A couple of months ago, CJ’s car horn stopped working. Well, that’s not exactly true. I got a call from her at work one morning saying that the horn was going off by itself at random moments, and for random durations. She parked it in the garage and closed the door in an attempt to spare the neighbors, but it definitely was something that needed to be taken care of before we went to bed that night. She didn’t have time to take it into the shop to get them to look at it that day, so I volunteered to come home, find the fuse for the horn, and disable it.
I arrived home and walked into the house. CJ greeted me with, “I’m glad you’re home. The horn went off for a solid four minutes just before you pulled up.” Terrific.

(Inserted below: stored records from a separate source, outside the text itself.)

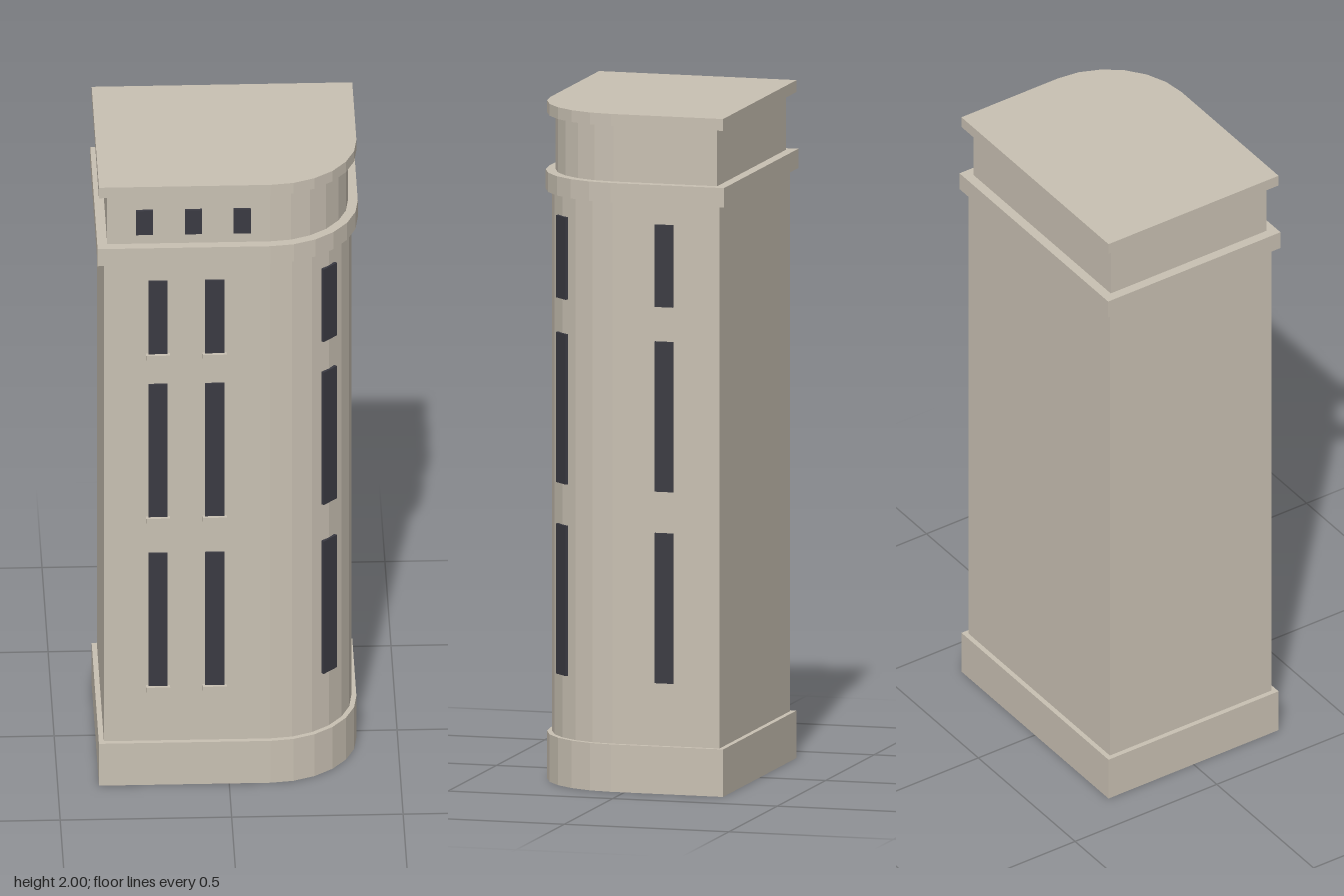
import * as THREE from 'three';

const wall = new THREE.MeshStandardMaterial({ color: 0xc8c0b2 });
wall.name = 'stone';
const glass = new THREE.MeshStandardMaterial({ color: 0x3a3a42 });
glass.name = 'darkGlass';

// Centre of the rounded front corner, shared by all storeys
const CX = 0.12, CZ = 0.04;
const HALF_X = 0.38, HALF_Z = 0.3, WALL_INSET = 0.015;

function add(group, name, geometry, material) {
  const mesh = new THREE.Mesh(geometry, material);
  mesh.name = name;
  group.add(mesh);
  return mesh;
}

// Block with the rounded corner at +x +z, from y0 to y1
function block(inset, y0, y1) {
  const hx = HALF_X - inset, hz = HALF_Z - inset;
  const s = new THREE.Shape();
  s.moveTo(-hx, -hz);
  s.lineTo(hx, -hz);
  s.lineTo(hx, CZ);
  s.absarc(CX, CZ, hx - CX, 0, Math.PI / 2, false);
  s.lineTo(-hx, hz);
  s.closePath();
  const g = new THREE.ExtrudeGeometry(s, { depth: y1 - y0, bevelEnabled: false, curveSegments: 3 });
  return g.rotateX(Math.PI / 2).translate(0, y1, 0);
}

export function createModel() {
  const model = new THREE.Group();
  model.name = 'cornerTower';

  // Stacked masses
  add(model, 'plinth', block(0, 0, 0.14), wall);
  add(model, 'mainWalls', block(WALL_INSET, 0.14, 1.74), wall);
  add(model, 'cornice', block(-0.004, 1.74, 1.797), wall);
  add(model, 'atticWalls', block(0.025, 1.797, 1.965), wall);
  add(model, 'roofSlab', block(0, 1.965, 2), wall);

  // Thin pane whose outer face sits at the given point, turned about y
  const pane = (name, w, y0, y1, x, z, turn) => {
    const g = new THREE.BoxGeometry(w, y1 - y0, 0.009).translate(0, 0, -0.0045);
    const m = add(model, name, g, glass);
    m.position.set(x, (y0 + y1) / 2, z);
    m.rotation.y = turn;
  };

  const wallX = HALF_X - WALL_INSET, wallZ = HALF_Z - WALL_INSET, proud = 0.006;
  const cornerR = (wallX - CX + proud) * Math.SQRT1_2;

  // Tall windows on three floors: two in front, one on the corner, one on the side
  for (const [y0, y1] of [[0.325, 0.768], [0.89, 1.333], [1.435, 1.678]]) {
    for (const x of [-0.207, -0.042]) {
      pane('frontWindow', 0.056, y0, y1, x, wallZ + proud, 0);
      const sill = add(model, 'windowSill', new THREE.BoxGeometry(0.07, 0.016, 0.024), wall);
      sill.position.set(x, y0 - 0.008, 0.289);
    }
    pane('cornerWindow', 0.056, y0, y1, CX + cornerR, CZ + cornerR, Math.PI / 4);
    pane('sideWindow', 0.056, y0, y1, wallX + proud, -0.117, Math.PI / 2);
  }

  // Small attic windows, standing clear of the recessed wall
  for (const x of [-0.247, -0.104, 0.038]) pane('atticWindow', 0.05, 1.838, 1.918, x, 0.298, 0);

  return model;
}
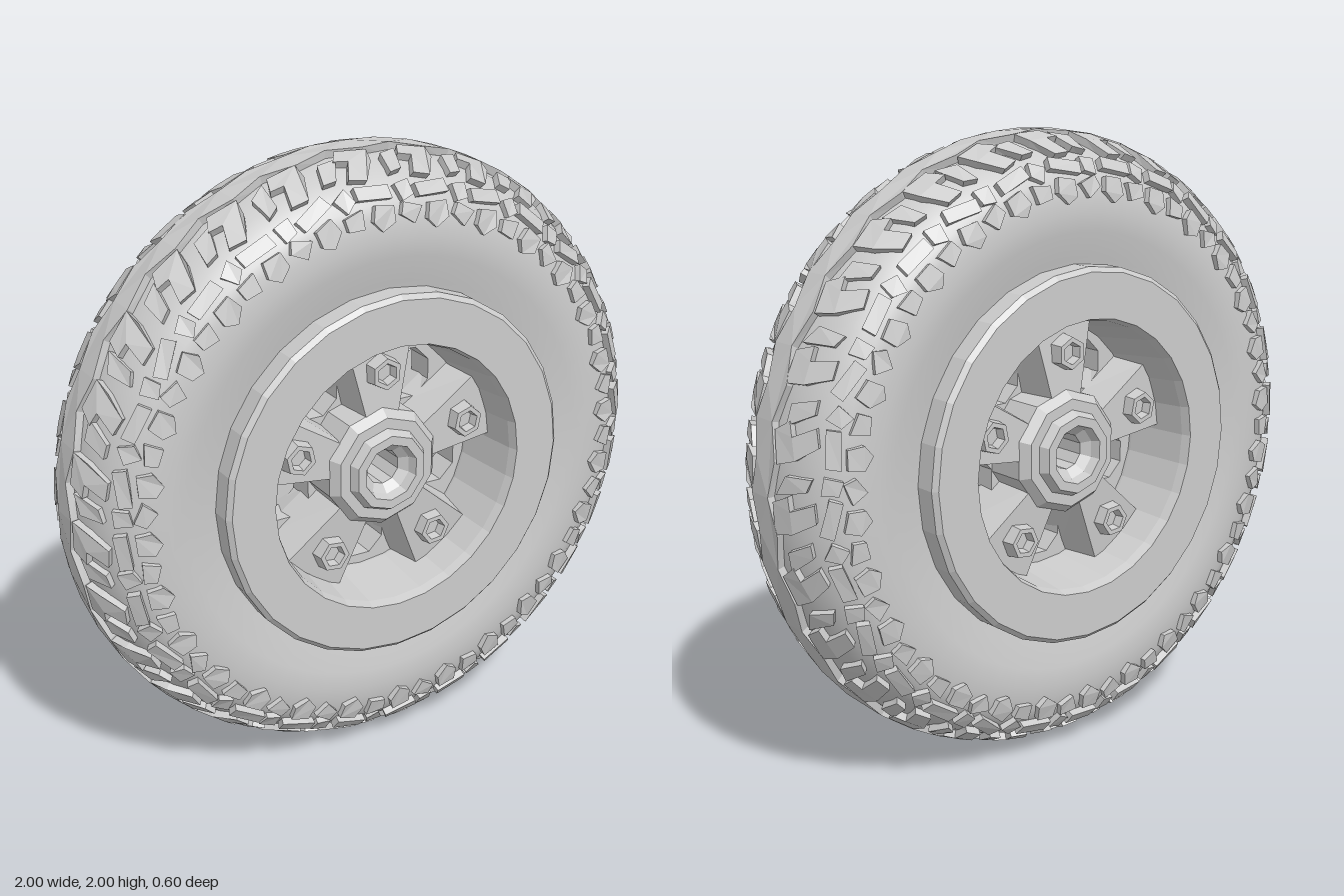
import * as THREE from 'three';
import { mergeGeometries } from 'three/addons/utils/BufferGeometryUtils.js';

const V = (x, y) => new THREE.Vector2(x, y);
const smooth = new THREE.MeshStandardMaterial({ color: 0xcccccc });
const faceted = new THREE.MeshStandardMaterial({ color: 0xcccccc, flatShading: true });

function add(parent, name, geometry, material = faceted) {
  const mesh = new THREE.Mesh(geometry, material);
  mesh.name = name;
  parent.add(mesh);
  return mesh;
}

// Lathe turned so that its axis is z; points are [radius, z]
function turned(points, sides) {
  return new THREE.LatheGeometry(points.map(p => V(p[0], p[1])), sides).rotateX(Math.PI / 2);
}

// Tyre cross-section: half-ellipse crown, phi = 0 at the middle of the tread
const CROWN = 0.8, RISE = 0.175, HALF = 0.24;
function onTyre(theta, phi, height) {
  const r = CROWN + (RISE + height) * Math.cos(phi);
  const z = (HALF + height) * Math.sin(phi);
  return [r * Math.cos(theta), r * Math.sin(theta), z];
}

// Tread block: outline in (theta, phi), extruded and wrapped onto the tyre
function treadBlock(outline, theta, side, height, twist = 0) {
  const cx = outline.reduce((s, p) => s + p[0], 0) / outline.length;
  const cy = outline.reduce((s, p) => s + p[1], 0) / outline.length;
  const c = Math.cos(twist), s = Math.sin(twist);
  const pts = outline.map(([u, v]) => {
    // turn in roughly equal lengths: one radian of phi is about 0.21 wide
    const a = u - cx, b = (v - cy) * 0.21;
    return V(theta + cx + a * c - b * s, side * (cy + (a * s + b * c) / 0.21));
  });
  const g = new THREE.ExtrudeGeometry(new THREE.Shape(pts), { depth: 1, bevelEnabled: false });
  const p = g.attributes.position;
  for (let i = 0; i < p.count; i++) {
    p.setXYZ(i, ...onTyre(p.getX(i), p.getY(i), p.getZ(i) > 0.5 ? height : -0.015));
  }
  return g;
}

function treadGeometry() {
  const count = 28, pitch = 2 * Math.PI / count;
  const hook = [[0, 0.24], [0.1, 0.2], [0.13, 0.42], [0.085, 0.46], [0.12, 0.78], [0.06, 0.82], [0.015, 0.5]];
  const wedge = [[0.12, 0.3], [0.185, 0.38], [0.2, 0.74], [0.155, 0.7]];
  const bar = [[0.01, 0.88], [0.13, 0.93], [0.125, 1.13], [0.0, 1.08]];
  const chip = [[0.15, 0.86], [0.205, 0.94], [0.185, 1.2], [0.14, 1.1]];
  const lug = [[0.01, 1.2], [0.08, 1.22], [0.09, 1.48], [0.05, 1.62], [0.0, 1.45]];
  const tooth = [[0.115, 1.26], [0.19, 1.22], [0.2, 1.42], [0.14, 1.54]];
  const parts = [];
  for (let i = 0; i < count; i++) {
    const t = i * pitch;
    // zigzag centre rib
    parts.push(treadBlock([[0, -0.13], [pitch / 2, -0.24], [pitch, -0.13],
      [pitch, 0.22], [pitch / 2, 0.11], [0, 0.22]], t, 1, 0.025));
    for (const side of [1, -1]) {
      const a = t + (side > 0 ? 0 : pitch / 2);
      const w = 0.22 * Math.sin(i * 2.4 + side);
      parts.push(
        treadBlock(hook, a, side, 0.024, w * 0.5),
        treadBlock(wedge, a, side, 0.022, w),
        treadBlock(bar, a, side, 0.024, w),
        treadBlock(chip, a, side, 0.02, -w),
        treadBlock(lug, a, side, 0.02, w),
        treadBlock(tooth, a, side, 0.018, -w * 1.5));
    }
  }
  return mergeGeometries(parts);
}

// Spoke along +y: widens towards the rim, narrower on its raised face
function spokeGeometry() {
  const g = new THREE.BoxGeometry(1, 1, 1);
  const p = g.attributes.position;
  for (let i = 0; i < p.count; i++) {
    const outer = p.getY(i) > 0, top = p.getZ(i) > 0;
    const half = outer ? (top ? 0.115 : 0.15) : (top ? 0.05 : 0.065);
    p.setXYZ(i, Math.sign(p.getX(i)) * half, outer ? 0.415 : 0.14, top ? (outer ? 0.165 : 0.19) : 0);
  }
  return g;
}

export function createModel() {
  const model = new THREE.Group();
  model.name = 'wheel';
  const wheel = new THREE.Group();
  wheel.name = 'wheelAssembly';
  wheel.position.y = 1;
  model.add(wheel);

  // Tyre carcass
  const section = [[0.56, -0.21], [0.62, -0.222], [0.7, -0.242], [0.76, -0.246]];
  for (let i = 0; i <= 16; i++) {
    const phi = -Math.PI / 2 + Math.PI * i / 16;
    section.push([CROWN + RISE * Math.cos(phi), HALF * Math.sin(phi)]);
  }
  section.push([0.76, 0.246], [0.7, 0.242], [0.62, 0.222], [0.56, 0.21]);
  add(wheel, 'tyre', turned(section, 56), smooth);
  add(wheel, 'tread', treadGeometry());

  // Rim flanges and barrel
  const half = [[0.6, 0.2], [0.6, 0.285], [0.585, 0.3], [0.44, 0.3], [0.43, 0.27], [0.405, 0.06]];
  const mirrored = half.map(([r, z]) => [r, -z]).reverse();
  add(wheel, 'rim', turned([[0.56, 0], [0.56, 0.2], ...half, ...mirrored, [0.56, -0.2], [0.56, 0]], 28));

  // Centre disc with five windows and an axle hole
  const disc = new THREE.Shape().absarc(0, 0, 0.425, 0, Math.PI * 2);
  const cut = (x, y, r, sides) => {
    const pts = [];
    for (let i = 0; i < sides; i++) {
      const a = (i + 0.5) * 2 * Math.PI / sides;
      pts.push(V(x + r * Math.cos(a), y + r * Math.sin(a)));
    }
    disc.holes.push(new THREE.Path(pts));
  };
  for (let i = 0; i < 5; i++) {
    const a = -Math.PI / 2 + i * Math.PI * 0.4;
    cut(0.29 * Math.cos(a), 0.29 * Math.sin(a), 0.09, 8);
  }
  cut(0, 0, 0.058, 10);
  const discGeometry = new THREE.ExtrudeGeometry(disc, { depth: 0.1, bevelEnabled: false, curveSegments: 14 });
  add(wheel, 'centreDisc', discGeometry.translate(0, 0, -0.05));

  // Spokes, bolts and hub, the same on both faces
  for (const side of ['front', 'back']) {
    const face = new THREE.Group();
    face.name = side + 'Face';
    if (side === 'back') face.rotation.y = Math.PI;
    wheel.add(face);
    for (let i = 0; i < 5; i++) {
      const arm = new THREE.Group();
      arm.name = 'spokeArm';
      arm.rotation.z = i * Math.PI * 0.4;
      face.add(arm);
      add(arm, 'spoke', spokeGeometry());
      const bolt = add(arm, 'bolt', turned([[0.06, 0], [0.052, 0.055], [0.036, 0.055], [0.03, 0.025], [0, 0.025]], 6));
      bolt.position.set(0, 0.32, 0.16);
    }
    add(face, 'hub', turned([[0.2, 0], [0.2, 0.185], [0.175, 0.215], [0.14, 0.215], [0.125, 0.245],
      [0.095, 0.245], [0.085, 0.215], [0.058, 0.19], [0.058, 0]], 10));
  }
  return model;
}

I went into the garage and slowly walked around to the driver’s seat. I was trying to be as gentle as I could, fearing a hard step or door slam would set the horn off. I let myself into the car and shut the door. So far, so good. I found the owner’s manual, and spent the next five minutes looking for where the horn fuse was. I found that there are two fuse panels in my wife’s car – one under the steering column, and one in the engine compartment itself.
Guess which one had the horn?
The good news was that the horn was on its own fuse, so pulling it wouldn’t disable anything else electrical (or at least that was my theory). The bad news was that now I was facing the prospect of working in the engine compartment less than a meter from a horn that could go at any minute. I felt ear protection was in order. Not ever encountering a need for ear protection in the past, I didn’t own a set of earplugs. The best I could scrounge up on short notice was a pair of over-ear headphones. Looking back, I probably could have stuffed them with cotton balls to make myself look even more ridiculous, and creating an even better blog post, but hey, hindsight you know? Thankfully the fuse panel was near one of the edges, and with a fairly easily removed panel. I pulled the fuse out with a pair of needle nose pliers.
Not even a chirp. I frequently have an intimidating effect on computers – I never realized that superhero ability extended to cars. Nice.
Later that week we got it into the shop to see what a repair would run. That’s when the jaws dropped – over $800. As it turns out, the issue was that the wire that connected the contact plate in the steering wheel with the horn had a short, and the only way to repair/replace it was to remove the airbag built into the steering wheel. Of course, doing that invalidates the airbag, so we’d have to pay to have a fresh one installed after they fixed the wire.
Eight-hundred freakin’ bucks.
Well, we couldn’t swing that, and frankly I didn’t think a broken horn was worth that even if we could. CJ agrees with me that $800 to fix a horn is nuts, but at the same time, she sorely misses having a functional horn. On several occasions, she’s beat the snot out of her steering wheel and yelled at some idiot who performed some act of motor vehicular malfeasance. Of course, if the other driver actually noticed this display, he probably concluded that CJ was simply expressing her opinion about the upcoming re-release of “Titanic” in 3-D, and not commenting on his ability to stay in his own lane.
This story does have a happy ending, though. On a recent trip with Lucy, CJ made a comment to the effect of “I miss my horn”. Lucy picked up on that and replied with, “I will be your horn, Mommy. You tell me when you see a bad driver, and I’ll honk. HONNNNNNNNK!”